>>>>>

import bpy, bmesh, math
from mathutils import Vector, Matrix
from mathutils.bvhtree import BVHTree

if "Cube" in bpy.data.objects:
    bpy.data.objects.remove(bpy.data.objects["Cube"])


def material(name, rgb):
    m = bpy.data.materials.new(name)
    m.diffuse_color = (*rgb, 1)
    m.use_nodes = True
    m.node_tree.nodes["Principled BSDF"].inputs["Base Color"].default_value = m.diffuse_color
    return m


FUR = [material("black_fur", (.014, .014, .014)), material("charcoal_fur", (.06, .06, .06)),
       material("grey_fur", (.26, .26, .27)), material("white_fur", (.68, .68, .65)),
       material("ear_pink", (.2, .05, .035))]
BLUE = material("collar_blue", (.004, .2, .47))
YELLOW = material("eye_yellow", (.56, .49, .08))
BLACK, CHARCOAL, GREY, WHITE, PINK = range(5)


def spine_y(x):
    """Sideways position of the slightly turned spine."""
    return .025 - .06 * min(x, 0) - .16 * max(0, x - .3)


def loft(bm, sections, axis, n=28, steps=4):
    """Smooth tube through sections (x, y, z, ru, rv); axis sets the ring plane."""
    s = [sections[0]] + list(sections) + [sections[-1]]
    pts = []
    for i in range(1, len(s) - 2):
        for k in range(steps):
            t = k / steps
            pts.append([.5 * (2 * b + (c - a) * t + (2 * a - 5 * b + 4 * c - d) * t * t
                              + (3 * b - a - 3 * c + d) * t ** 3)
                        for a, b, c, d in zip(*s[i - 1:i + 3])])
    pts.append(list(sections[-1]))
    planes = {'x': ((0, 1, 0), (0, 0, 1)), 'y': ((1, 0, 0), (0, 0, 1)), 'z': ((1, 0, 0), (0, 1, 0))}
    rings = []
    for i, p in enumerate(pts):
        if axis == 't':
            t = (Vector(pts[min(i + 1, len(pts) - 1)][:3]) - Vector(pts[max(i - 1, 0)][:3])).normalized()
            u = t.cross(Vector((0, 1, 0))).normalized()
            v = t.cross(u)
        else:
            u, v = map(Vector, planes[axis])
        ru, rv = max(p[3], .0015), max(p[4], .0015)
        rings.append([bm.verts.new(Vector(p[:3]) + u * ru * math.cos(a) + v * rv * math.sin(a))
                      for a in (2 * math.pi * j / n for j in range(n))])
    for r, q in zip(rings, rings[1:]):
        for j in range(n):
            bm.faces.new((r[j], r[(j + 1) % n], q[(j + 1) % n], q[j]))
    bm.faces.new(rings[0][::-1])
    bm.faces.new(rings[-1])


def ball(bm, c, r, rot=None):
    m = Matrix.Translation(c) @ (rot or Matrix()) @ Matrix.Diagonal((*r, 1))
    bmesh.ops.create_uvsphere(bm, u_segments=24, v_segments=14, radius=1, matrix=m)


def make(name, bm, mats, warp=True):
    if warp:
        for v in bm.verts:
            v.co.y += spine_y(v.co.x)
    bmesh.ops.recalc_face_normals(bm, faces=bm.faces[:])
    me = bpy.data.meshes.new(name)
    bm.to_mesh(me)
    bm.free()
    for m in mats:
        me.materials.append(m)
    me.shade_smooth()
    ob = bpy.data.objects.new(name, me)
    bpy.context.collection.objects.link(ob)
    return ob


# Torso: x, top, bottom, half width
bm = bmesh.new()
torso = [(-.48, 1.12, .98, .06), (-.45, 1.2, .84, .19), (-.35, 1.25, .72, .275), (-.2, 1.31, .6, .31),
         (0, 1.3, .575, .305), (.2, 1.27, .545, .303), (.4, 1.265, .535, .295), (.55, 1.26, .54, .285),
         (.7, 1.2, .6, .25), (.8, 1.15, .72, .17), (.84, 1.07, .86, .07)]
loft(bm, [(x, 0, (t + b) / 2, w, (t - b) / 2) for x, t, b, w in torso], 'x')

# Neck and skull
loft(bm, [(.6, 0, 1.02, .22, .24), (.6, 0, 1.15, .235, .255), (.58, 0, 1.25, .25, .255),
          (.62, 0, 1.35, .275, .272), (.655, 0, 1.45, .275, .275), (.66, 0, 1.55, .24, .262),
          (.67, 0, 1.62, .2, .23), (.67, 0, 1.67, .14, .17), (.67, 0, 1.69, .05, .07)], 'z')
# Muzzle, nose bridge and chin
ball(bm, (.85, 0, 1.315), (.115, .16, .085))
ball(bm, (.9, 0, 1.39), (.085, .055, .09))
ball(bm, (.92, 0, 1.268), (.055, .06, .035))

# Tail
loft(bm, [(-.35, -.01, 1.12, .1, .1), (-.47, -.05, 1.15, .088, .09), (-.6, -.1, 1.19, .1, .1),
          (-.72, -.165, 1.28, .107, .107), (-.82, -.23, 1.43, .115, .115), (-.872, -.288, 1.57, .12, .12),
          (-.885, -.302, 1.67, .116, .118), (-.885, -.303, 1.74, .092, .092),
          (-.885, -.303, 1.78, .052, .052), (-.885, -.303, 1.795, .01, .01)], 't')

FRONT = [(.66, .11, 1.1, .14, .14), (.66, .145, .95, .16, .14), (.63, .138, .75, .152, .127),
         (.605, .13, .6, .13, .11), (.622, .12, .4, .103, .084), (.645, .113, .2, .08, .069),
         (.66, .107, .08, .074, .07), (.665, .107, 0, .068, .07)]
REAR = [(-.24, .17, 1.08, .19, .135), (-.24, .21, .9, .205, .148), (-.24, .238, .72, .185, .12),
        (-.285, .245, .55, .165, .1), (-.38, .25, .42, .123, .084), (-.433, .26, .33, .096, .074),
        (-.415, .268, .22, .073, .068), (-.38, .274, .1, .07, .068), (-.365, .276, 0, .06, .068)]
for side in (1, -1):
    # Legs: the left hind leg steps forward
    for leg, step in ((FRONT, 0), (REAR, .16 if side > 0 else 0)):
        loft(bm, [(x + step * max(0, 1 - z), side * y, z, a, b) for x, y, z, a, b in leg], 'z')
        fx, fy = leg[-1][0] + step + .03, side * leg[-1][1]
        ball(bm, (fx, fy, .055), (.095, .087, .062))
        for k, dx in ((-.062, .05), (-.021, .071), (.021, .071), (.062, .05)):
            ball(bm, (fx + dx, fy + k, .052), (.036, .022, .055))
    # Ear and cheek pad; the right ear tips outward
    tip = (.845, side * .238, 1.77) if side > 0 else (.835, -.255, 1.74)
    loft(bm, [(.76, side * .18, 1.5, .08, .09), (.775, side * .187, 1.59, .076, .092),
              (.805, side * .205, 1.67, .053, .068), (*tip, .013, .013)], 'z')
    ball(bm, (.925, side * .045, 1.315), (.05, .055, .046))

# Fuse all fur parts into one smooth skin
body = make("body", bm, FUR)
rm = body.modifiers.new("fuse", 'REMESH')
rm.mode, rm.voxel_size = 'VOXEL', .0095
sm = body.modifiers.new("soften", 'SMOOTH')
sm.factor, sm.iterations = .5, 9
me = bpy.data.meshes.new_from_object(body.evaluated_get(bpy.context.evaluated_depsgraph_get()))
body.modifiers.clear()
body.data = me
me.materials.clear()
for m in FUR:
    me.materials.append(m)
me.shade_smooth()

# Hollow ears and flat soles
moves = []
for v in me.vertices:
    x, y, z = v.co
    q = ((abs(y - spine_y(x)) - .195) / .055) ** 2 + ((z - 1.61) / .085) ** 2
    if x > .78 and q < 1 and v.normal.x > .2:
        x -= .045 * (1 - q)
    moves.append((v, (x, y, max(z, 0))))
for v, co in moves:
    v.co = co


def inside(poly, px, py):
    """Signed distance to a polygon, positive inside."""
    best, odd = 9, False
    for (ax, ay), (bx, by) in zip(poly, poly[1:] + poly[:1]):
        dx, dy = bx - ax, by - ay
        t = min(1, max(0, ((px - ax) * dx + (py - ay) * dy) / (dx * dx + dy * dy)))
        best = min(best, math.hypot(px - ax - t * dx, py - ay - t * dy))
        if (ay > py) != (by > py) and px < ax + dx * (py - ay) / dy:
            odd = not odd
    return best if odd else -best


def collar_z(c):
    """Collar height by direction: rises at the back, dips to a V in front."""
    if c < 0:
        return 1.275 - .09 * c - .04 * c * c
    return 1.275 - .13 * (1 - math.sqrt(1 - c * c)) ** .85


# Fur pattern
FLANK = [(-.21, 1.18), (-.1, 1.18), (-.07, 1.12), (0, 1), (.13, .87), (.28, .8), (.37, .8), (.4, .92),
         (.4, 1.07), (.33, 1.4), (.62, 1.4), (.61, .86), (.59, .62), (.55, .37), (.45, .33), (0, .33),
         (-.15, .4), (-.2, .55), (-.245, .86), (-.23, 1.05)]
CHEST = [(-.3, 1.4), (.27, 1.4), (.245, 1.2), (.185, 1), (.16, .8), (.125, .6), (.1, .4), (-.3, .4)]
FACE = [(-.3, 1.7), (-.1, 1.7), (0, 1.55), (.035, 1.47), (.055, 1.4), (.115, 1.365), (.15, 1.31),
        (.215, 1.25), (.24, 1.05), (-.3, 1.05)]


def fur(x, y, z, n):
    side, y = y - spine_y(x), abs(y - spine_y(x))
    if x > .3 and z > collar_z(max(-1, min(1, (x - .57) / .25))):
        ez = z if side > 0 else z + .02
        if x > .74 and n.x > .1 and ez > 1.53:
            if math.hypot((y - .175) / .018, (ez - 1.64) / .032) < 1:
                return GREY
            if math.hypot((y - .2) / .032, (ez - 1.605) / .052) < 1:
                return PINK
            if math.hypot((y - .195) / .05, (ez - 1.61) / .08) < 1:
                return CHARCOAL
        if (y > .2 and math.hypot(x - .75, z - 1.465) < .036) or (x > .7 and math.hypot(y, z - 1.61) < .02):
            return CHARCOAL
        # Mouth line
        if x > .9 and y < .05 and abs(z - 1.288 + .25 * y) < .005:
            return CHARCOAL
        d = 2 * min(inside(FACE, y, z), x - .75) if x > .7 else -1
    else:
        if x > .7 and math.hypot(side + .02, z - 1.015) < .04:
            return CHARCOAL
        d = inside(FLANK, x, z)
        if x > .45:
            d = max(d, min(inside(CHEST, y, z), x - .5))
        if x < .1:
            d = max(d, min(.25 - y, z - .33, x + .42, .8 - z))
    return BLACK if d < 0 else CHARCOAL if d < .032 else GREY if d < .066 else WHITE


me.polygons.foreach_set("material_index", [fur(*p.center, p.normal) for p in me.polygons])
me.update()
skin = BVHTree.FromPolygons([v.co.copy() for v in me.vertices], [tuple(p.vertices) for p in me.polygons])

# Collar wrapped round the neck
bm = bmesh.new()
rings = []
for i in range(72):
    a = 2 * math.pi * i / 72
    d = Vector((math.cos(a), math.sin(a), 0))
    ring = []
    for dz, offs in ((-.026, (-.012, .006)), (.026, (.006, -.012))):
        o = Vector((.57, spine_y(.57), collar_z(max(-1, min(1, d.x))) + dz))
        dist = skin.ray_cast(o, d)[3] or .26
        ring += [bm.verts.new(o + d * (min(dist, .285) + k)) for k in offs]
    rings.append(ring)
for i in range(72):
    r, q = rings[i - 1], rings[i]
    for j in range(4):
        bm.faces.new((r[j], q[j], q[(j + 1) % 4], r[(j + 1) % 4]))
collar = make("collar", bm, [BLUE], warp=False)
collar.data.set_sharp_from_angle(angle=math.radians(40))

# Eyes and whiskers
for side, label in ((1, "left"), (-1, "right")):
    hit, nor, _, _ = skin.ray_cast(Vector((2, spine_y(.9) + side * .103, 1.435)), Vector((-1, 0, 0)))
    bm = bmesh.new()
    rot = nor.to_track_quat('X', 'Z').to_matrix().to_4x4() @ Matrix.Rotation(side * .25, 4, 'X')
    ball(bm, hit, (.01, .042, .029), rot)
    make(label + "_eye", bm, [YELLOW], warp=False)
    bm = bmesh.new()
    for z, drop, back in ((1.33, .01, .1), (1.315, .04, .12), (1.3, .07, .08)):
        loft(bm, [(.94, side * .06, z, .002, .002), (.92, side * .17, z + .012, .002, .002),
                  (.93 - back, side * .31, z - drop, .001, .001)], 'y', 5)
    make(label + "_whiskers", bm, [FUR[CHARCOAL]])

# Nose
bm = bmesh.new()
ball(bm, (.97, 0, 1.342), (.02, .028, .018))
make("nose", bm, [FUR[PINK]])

<<<<<

» Action item:
Keep both end lines and retype everything in the records above from the line containing "d = 2 * min(inside(FACE, y, z), x" through the line containing "a = 2 * math.pi * i / 72", exactly, with nothing else.

» Output for this task:
        d = 2 * min(inside(FACE, y, z), x - .75) if x > .7 else -1
    else:
        if x > .7 and math.hypot(side + .02, z - 1.015) < .04:
            return CHARCOAL
        d = inside(FLANK, x, z)
        if x > .45:
            d = max(d, min(inside(CHEST, y, z), x - .5))
        if x < .1:
            d = max(d, min(.25 - y, z - .33, x + .42, .8 - z))
    return BLACK if d < 0 else CHARCOAL if d < .032 else GREY if d < .066 else WHITE


me.polygons.foreach_set("material_index", [fur(*p.center, p.normal) for p in me.polygons])
me.update()
skin = BVHTree.FromPolygons([v.co.copy() for v in me.vertices], [tuple(p.vertices) for p in me.polygons])

# Collar wrapped round the neck
bm = bmesh.new()
rings = []
for i in range(72):
    a = 2 * math.pi * i / 72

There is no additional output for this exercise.